Everything from the line containing "bm.to_mesh(mesh)" through the line containing "bmesh.ops.bisect_plane(bm, geom=bm.verts[:] +" in the listing below should be copied exactly, and nothing more.
----
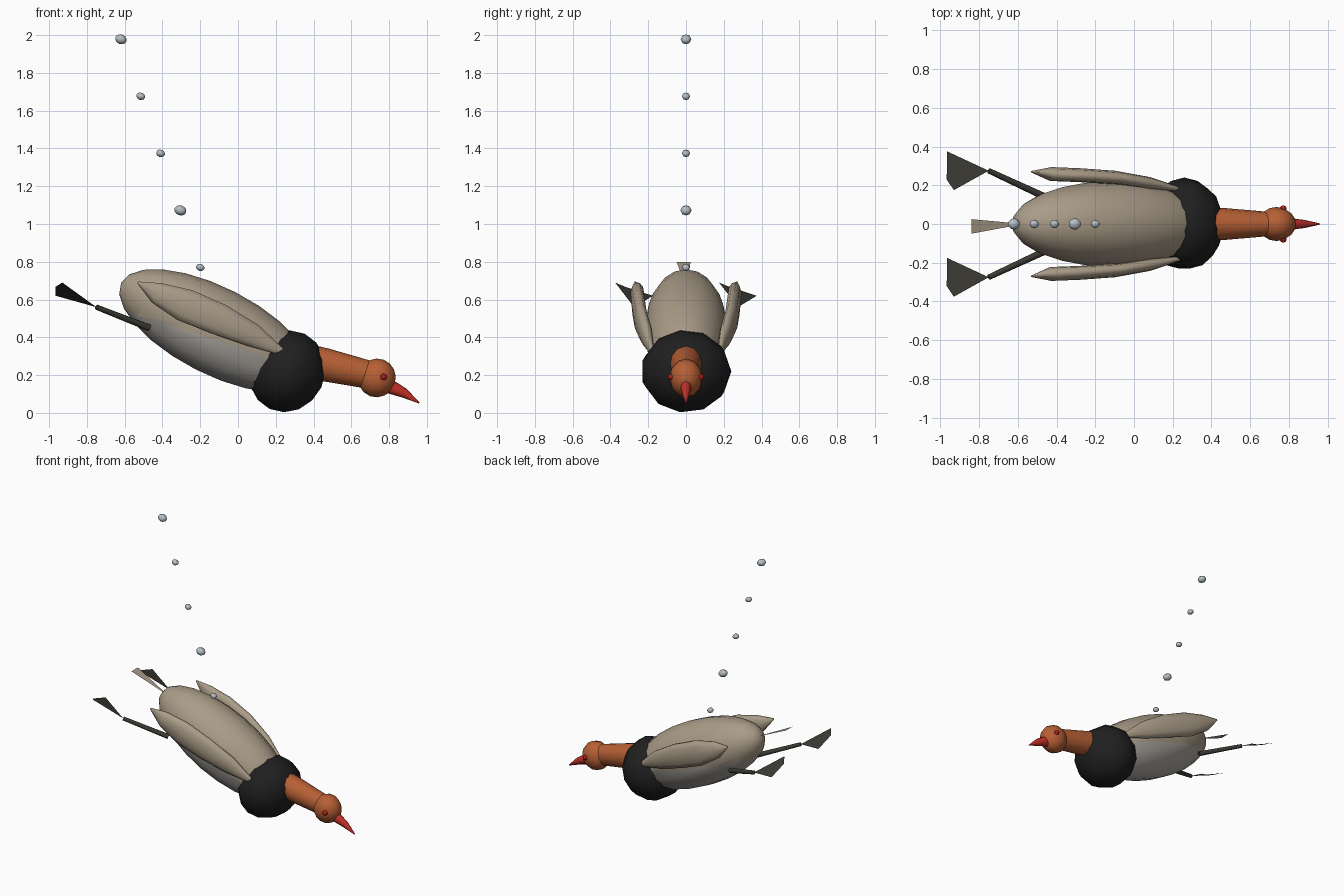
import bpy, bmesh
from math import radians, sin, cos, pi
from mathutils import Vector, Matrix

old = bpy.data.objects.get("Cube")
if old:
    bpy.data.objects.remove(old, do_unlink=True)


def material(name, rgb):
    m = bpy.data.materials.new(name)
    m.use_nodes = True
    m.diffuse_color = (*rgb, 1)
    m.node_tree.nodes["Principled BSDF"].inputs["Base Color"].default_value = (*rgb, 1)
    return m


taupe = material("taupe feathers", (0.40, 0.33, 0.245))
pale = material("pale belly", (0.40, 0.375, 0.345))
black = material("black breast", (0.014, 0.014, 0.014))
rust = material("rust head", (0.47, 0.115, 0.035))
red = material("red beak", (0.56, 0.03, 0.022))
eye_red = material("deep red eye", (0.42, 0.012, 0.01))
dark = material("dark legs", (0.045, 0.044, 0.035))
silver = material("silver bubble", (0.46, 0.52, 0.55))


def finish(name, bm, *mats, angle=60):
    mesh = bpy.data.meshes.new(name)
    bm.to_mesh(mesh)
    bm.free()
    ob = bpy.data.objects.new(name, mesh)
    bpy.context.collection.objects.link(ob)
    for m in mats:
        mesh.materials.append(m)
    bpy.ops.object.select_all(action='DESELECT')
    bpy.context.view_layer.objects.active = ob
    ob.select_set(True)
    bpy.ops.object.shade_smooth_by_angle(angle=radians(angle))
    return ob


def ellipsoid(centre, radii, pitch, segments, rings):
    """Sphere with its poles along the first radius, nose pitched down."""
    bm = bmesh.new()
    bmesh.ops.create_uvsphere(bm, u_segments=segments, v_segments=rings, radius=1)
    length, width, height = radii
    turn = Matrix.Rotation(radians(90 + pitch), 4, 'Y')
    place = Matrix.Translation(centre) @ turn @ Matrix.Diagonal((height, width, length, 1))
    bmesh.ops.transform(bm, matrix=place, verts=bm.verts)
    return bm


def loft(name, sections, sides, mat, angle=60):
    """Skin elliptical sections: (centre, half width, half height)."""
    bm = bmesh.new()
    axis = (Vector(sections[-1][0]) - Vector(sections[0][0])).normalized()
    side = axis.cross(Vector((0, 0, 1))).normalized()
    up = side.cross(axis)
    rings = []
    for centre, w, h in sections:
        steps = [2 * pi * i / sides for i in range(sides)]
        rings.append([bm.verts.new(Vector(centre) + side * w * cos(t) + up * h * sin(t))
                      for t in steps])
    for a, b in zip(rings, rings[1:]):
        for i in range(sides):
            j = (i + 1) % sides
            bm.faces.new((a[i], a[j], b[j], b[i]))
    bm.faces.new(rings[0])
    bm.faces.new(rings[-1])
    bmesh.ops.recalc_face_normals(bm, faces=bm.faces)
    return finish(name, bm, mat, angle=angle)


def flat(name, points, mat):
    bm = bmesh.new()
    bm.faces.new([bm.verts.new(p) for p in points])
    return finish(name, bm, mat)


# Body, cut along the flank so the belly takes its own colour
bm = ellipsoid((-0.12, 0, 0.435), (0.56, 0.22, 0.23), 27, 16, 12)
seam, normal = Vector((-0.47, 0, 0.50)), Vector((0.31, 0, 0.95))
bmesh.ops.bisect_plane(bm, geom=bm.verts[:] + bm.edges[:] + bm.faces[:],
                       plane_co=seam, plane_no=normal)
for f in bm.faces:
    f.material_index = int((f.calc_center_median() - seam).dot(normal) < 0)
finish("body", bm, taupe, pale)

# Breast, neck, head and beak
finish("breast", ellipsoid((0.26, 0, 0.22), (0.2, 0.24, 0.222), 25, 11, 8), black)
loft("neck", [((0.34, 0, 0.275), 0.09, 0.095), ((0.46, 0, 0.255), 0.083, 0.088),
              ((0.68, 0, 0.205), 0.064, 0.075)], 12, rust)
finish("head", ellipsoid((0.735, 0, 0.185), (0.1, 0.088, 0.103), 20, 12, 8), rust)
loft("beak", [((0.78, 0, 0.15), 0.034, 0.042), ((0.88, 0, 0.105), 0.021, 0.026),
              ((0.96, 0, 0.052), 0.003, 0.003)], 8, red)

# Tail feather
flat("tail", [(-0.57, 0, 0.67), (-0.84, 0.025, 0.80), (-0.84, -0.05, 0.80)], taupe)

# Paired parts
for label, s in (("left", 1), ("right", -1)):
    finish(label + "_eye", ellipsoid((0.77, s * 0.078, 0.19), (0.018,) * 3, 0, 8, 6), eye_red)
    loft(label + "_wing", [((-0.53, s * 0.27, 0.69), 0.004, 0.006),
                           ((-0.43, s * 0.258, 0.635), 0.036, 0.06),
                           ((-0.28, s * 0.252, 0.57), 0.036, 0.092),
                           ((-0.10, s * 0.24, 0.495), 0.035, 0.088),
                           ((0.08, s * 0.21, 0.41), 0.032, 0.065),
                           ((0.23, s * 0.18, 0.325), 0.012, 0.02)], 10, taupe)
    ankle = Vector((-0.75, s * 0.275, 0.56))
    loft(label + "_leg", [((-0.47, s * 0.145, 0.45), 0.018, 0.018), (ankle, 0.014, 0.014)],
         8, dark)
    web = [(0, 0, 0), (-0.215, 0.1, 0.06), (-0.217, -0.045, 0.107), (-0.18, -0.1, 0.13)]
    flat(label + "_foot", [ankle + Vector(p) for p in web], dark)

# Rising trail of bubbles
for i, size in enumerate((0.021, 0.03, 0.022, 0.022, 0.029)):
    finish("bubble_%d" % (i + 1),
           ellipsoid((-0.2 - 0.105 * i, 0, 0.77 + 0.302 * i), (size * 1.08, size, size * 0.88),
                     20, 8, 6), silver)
----
■ Solution to this exercise:
    bm.to_mesh(mesh)
    bm.free()
    ob = bpy.data.objects.new(name, mesh)
    bpy.context.collection.objects.link(ob)
    for m in mats:
        mesh.materials.append(m)
    bpy.ops.object.select_all(action='DESELECT')
    bpy.context.view_layer.objects.active = ob
    ob.select_set(True)
    bpy.ops.object.shade_smooth_by_angle(angle=radians(angle))
    return ob


def ellipsoid(centre, radii, pitch, segments, rings):
    """Sphere with its poles along the first radius, nose pitched down."""
    bm = bmesh.new()
    bmesh.ops.create_uvsphere(bm, u_segments=segments, v_segments=rings, radius=1)
    length, width, height = radii
    turn = Matrix.Rotation(radians(90 + pitch), 4, 'Y')
    place = Matrix.Translation(centre) @ turn @ Matrix.Diagonal((height, width, length, 1))
    bmesh.ops.transform(bm, matrix=place, verts=bm.verts)
    return bm


def loft(name, sections, sides, mat, angle=60):
    """Skin elliptical sections: (centre, half width, half height)."""
    bm = bmesh.new()
    axis = (Vector(sections[-1][0]) - Vector(sections[0][0])).normalized()
    side = axis.cross(Vector((0, 0, 1))).normalized()
    up = side.cross(axis)
    rings = []
    for centre, w, h in sections:
        steps = [2 * pi * i / sides for i in range(sides)]
        rings.append([bm.verts.new(Vector(centre) + side * w * cos(t) + up * h * sin(t))
                      for t in steps])
    for a, b in zip(rings, rings[1:]):
        for i in range(sides):
            j = (i + 1) % sides
            bm.faces.new((a[i], a[j], b[j], b[i]))
    bm.faces.new(rings[0])
    bm.faces.new(rings[-1])
    bmesh.ops.recalc_face_normals(bm, faces=bm.faces)
    return finish(name, bm, mat, angle=angle)


def flat(name, points, mat):
    bm = bmesh.new()
    bm.faces.new([bm.verts.new(p) for p in points])
    return finish(name, bm, mat)


# Body, cut along the flank so the belly takes its own colour
bm = ellipsoid((-0.12, 0, 0.435), (0.56, 0.22, 0.23), 27, 16, 12)
seam, normal = Vector((-0.47, 0, 0.50)), Vector((0.31, 0, 0.95))
bmesh.ops.bisect_plane(bm, geom=bm.verts[:] + bm.edges[:] + bm.faces[:],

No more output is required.